EOH: People are going to be in love with him. He's coming to my Instagram Live after the show! He is as sweet as he comes across on TV.
WCT: Why did this straight man want to try drag?
EOH: What we discovered was Clifton was regretful about the way he acted when he was younger. It was his way to forgive himself. His girlfriend wanted him to do it, so he had approval as a straight man. What straight man doesn't want to be silly and have fun?
WCT: Going into a barn with that redneck crowd on the second episode didn't scare you?
EOH: Of course it did. I get nervous before almost anything. I am such a timid person secretly.
I use the gentle giant tool. My grandmother told me early in life, "You can't do anything about how big you are, but you can use it to your advantage!" She was talking about my personality and the way I hold myself.
We fear straight people, as gay men. We are taught to fear them. Most of the time, there is awkwardness because they can sense that fear. It's uncomfortable and there's tension there. If you come in as an unafraid gay, then straight men love you. They feel like they don't have to be "on." I just talk to them like I am one of them. I do have a weiner, so we can compare if they really want to!
WCT: I did see that tucking episode…
EOH: The meaty tuck, momma! I'm glad that made the cut.
WCT: I was crying on the second episode with the grandfather supporting his grandson.
EOH: Larry was a gem. It was so sweet to see that relationship with the queer community. Relationships like that are out there. It can show people how to help their nephew or grandchild. Just treat them like all the other children!
WCT: I was surprised on the third episode that Branson, Missouri, was not more open-minded.
EOH: In the social world, we have progressed to a point where people don't care what you are and that is your business. They won't talk about things claiming that they are "family friendly." That phrase gets used a lot.
We don't need to talk about sex in front of people, but the discussion for equal opportunities for homosexual people should be allowed everywhere. That is a weird line where they try to use kids against us. Gurl, bye!
WCT: Kids love drag queens. It's like a princess dressing up to them.
EOH: Yes, they are big and colorful. They are like cartoon characters. Most of our fanbase are younger kids. My niece is a freshman in high school and all of her friends want signed promo items.
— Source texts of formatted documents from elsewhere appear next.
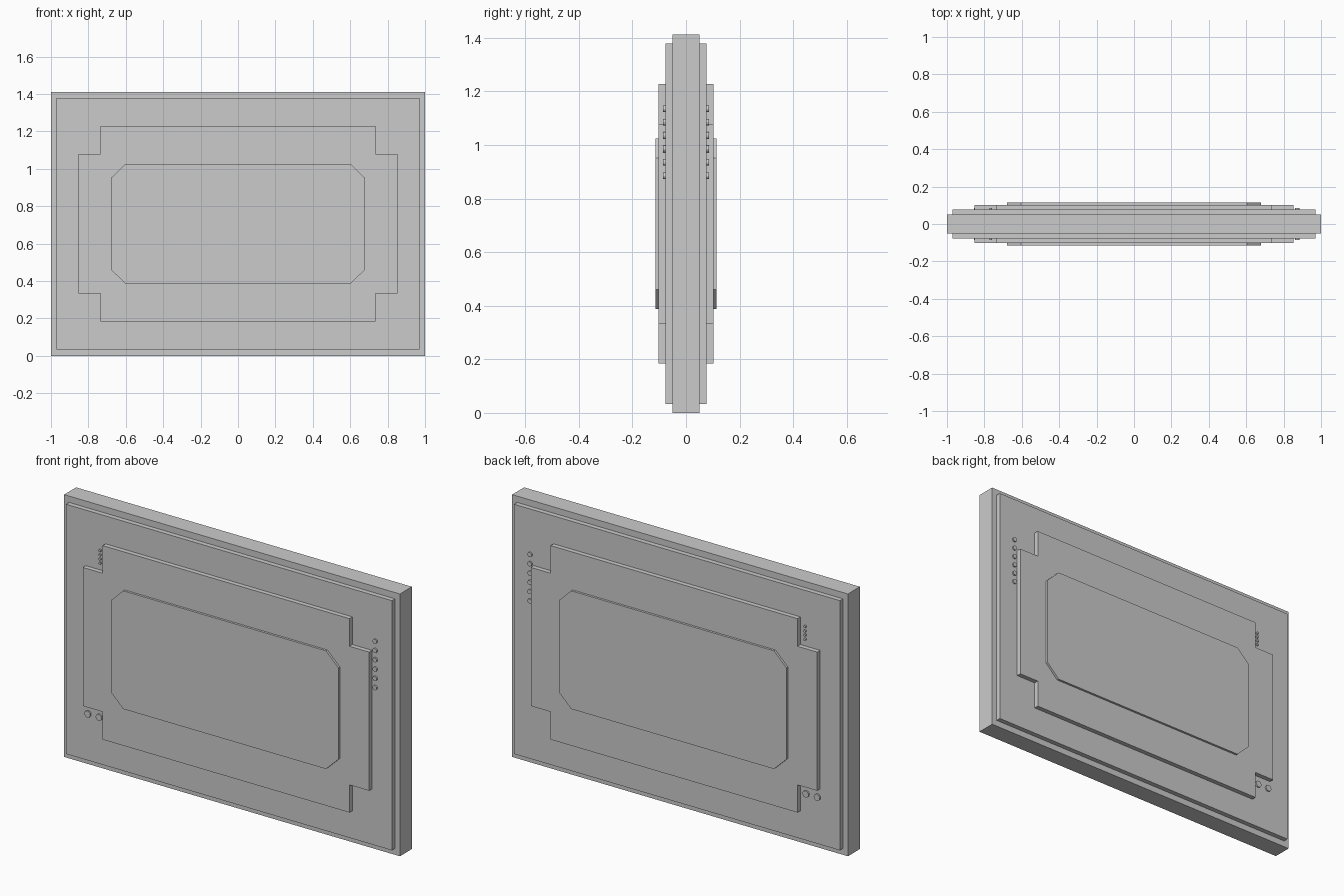
import bpy, bmesh, math

if "Cube" in bpy.data.objects:
    bpy.data.objects.remove(bpy.data.objects["Cube"])

CZ = 0.706  # height of the panel centre


def prism(name, outline, depth):
    """Extrude an (x, z) outline symmetrically through y = -depth..depth."""
    bm = bmesh.new()
    face = bm.faces.new([bm.verts.new((x, -depth, z)) for x, z in outline])
    new = bmesh.ops.extrude_face_region(bm, geom=[face])["geom"]
    bmesh.ops.translate(bm, vec=(0, 2 * depth, 0),
                        verts=[v for v in new if isinstance(v, bmesh.types.BMVert)])
    bmesh.ops.recalc_face_normals(bm, faces=bm.faces)
    mesh = bpy.data.meshes.new(name)
    bm.to_mesh(mesh)
    bm.free()
    obj = bpy.data.objects.new(name, mesh)
    bpy.context.collection.objects.link(obj)
    return obj


def symmetric(corner):
    """Mirror the upper right corner points into a closed outline."""
    back = corner[::-1]
    pts = (corner + [(-x, z) for x, z in back]
           + [(-x, -z) for x, z in corner] + [(x, -z) for x, z in back])
    return [(x, CZ + z) for x, z in pts]


def pin(name, x, z, radius, depth, sides=12):
    """Round pin going through the panel, showing on both faces."""
    ring = [(x + radius * math.cos(2 * math.pi * i / sides),
             z + radius * math.sin(2 * math.pi * i / sides)) for i in range(sides)]
    return prism(name, ring, depth)


# Stepped plates, from the outer frame to the centre plate
prism("outer_slab", symmetric([(1.0, CZ)]), 0.051)
prism("face_panel", symmetric([(0.97, 0.672)]), 0.077)
prism("notched_plate", symmetric([(0.853, 0.373), (0.735, 0.373), (0.735, 0.522)]), 0.102)
prism("chamfered_plate", symmetric([(0.678, 0.246), (0.604, 0.318)]), 0.114)

# Column of six dots beside the right edge
for i in range(6):
    pin(f"right_dot_{i + 1}", 0.873, 1.135 - 0.05 * i, 0.0125, 0.085)

# Column of four small dots in the upper left notch
for i in range(4):
    pin(f"small_dot_{i + 1}", -0.765, 1.185 - 0.0227 * i, 0.007, 0.085)

# Pair of larger round contacts in the lower left notch
for i in range(2):
    pin(f"round_contact_{i + 1}", -0.838 + 0.067 * i, 0.286, 0.018, 0.085)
WCT: I heard the premiere party for We're Here was a Zoom call. How was it?
EOH: It was amazing. Everyone was dancing on my video screen. It was intimate and maybe what we needed at the time.
We are trying to figure out how to navigate through this time. We are still working and pushing out more content.
WCT: My friend said there were wrap parties when each episode finished as well.
EOH: Yes, and the crew became our immediate families. I think it's the message and the vibe of the show. The people that work on it get to see what we are doing. It creates a camaraderie with everyone that works on it, from the marketing to heteronormative cameramen. They have become family members of mine that I love.
WCT: What do you want audiences to take away from We're Here?
EOH: For me, I hope I get an Emmy and a second season, but I want people to get a sense of belonging out of the show. There are a lot of stories that people don't talk about very often that are shown throughout the series. I hope it starts a conversation.
The biggest message is that we all have a place. If you are gay, straight or anywhere in between, it's about loving and respecting yourself. Bob says it a lot on the show, "We are your doctor or cousin or neighbor down the street. We are all here!"
Follow the adventures of three drag queens making small-town life fierce on HBO Thursdays at 8 p.m. CT, now through June 4.